Not content with the design, Francis specified the addition of the outer flanking structures into which he moved the state rooms. During his 32 years as monarch, he only visited for a total of 72 days, and died before it was completed – that task performed in part by his son Henry II and Louis XIV after him.
I must admit I had to give up trying to take photos of the place. It’s pretty darn big which ever angle you look at it. I spent a couple of hours wandering the corridors, although don’t think I managed all 77 staircases, 282 fireplaces and 426 rooms (not all open to the public as far as I could tell).
By the time I was finished, I was pretty much shattered, or should that be ChÃ¢teau’d? Enough chÃ¢teaux for one trip though. I decided I would abandon my intended plans of driving onto Versailles as Monday’s itinerary, that might be one chÃ¢teau too far.
Instead I spent a leisurely afternoon trying to avoid the showers and enjoying views of the Loire, before setting off north to Chartres. From my guide book the cathedral looked to be worth a stop, but try as I might I couldn’t find any parking. Nearest Motorhome friendly parking was about 2 miles out of town which I decided was not good on a showery day. Everything vaguely near the town was either underground, height, length or width restricted. Not at all the place for a Motorhome. So I eventually gave up and headed north in search of an Aire for the night. Even those seem to be in short supply in this area, but I found one just as the heavens opened, and I was able to sit and enjoy a nice cup of tea whilst the rain streamed down the windows.
Not sure what tomorrow may bring.

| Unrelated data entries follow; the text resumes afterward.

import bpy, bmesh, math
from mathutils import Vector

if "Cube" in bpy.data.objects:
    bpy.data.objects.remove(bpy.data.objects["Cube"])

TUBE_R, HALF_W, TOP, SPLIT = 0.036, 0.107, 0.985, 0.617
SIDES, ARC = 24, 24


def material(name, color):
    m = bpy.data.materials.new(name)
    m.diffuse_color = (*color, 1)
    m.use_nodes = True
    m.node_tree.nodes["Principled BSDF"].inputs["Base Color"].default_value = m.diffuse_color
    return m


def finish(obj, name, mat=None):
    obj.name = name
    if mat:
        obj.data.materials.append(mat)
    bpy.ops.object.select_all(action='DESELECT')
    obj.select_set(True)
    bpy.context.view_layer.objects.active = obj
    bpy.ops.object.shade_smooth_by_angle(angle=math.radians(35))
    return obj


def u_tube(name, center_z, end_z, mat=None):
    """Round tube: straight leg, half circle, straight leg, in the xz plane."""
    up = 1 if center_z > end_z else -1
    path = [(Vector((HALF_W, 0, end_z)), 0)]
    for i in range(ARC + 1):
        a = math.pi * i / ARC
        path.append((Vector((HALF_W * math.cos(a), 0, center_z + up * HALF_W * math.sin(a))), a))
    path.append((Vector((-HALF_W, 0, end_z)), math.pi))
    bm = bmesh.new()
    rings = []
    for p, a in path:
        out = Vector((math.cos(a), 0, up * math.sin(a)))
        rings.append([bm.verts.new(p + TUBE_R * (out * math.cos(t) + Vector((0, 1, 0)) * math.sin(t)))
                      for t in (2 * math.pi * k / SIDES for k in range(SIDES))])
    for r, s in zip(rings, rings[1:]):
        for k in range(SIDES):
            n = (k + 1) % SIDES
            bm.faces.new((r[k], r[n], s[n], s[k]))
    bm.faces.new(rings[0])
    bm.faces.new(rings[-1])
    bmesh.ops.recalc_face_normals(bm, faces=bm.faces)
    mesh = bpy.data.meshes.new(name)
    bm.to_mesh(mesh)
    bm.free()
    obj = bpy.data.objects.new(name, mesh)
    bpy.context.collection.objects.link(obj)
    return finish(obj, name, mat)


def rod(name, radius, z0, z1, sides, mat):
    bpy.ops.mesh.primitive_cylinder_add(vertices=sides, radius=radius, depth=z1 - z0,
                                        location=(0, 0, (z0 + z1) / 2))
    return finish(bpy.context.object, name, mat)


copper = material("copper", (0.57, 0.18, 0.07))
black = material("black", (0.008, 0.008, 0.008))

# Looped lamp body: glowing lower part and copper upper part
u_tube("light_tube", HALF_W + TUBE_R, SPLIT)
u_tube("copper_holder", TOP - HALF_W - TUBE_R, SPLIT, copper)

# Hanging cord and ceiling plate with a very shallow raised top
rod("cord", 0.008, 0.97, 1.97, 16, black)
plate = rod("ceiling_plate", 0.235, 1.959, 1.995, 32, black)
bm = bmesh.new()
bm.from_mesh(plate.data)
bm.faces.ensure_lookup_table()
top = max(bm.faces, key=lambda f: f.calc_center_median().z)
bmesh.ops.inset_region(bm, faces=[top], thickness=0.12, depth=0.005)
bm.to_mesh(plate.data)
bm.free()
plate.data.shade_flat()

The forecast is for heavy rain the closer to the coast I get, and I’m hoping to get a bike ride around some of the WWI memorial sites. I shall probably just wend my way and see what I find!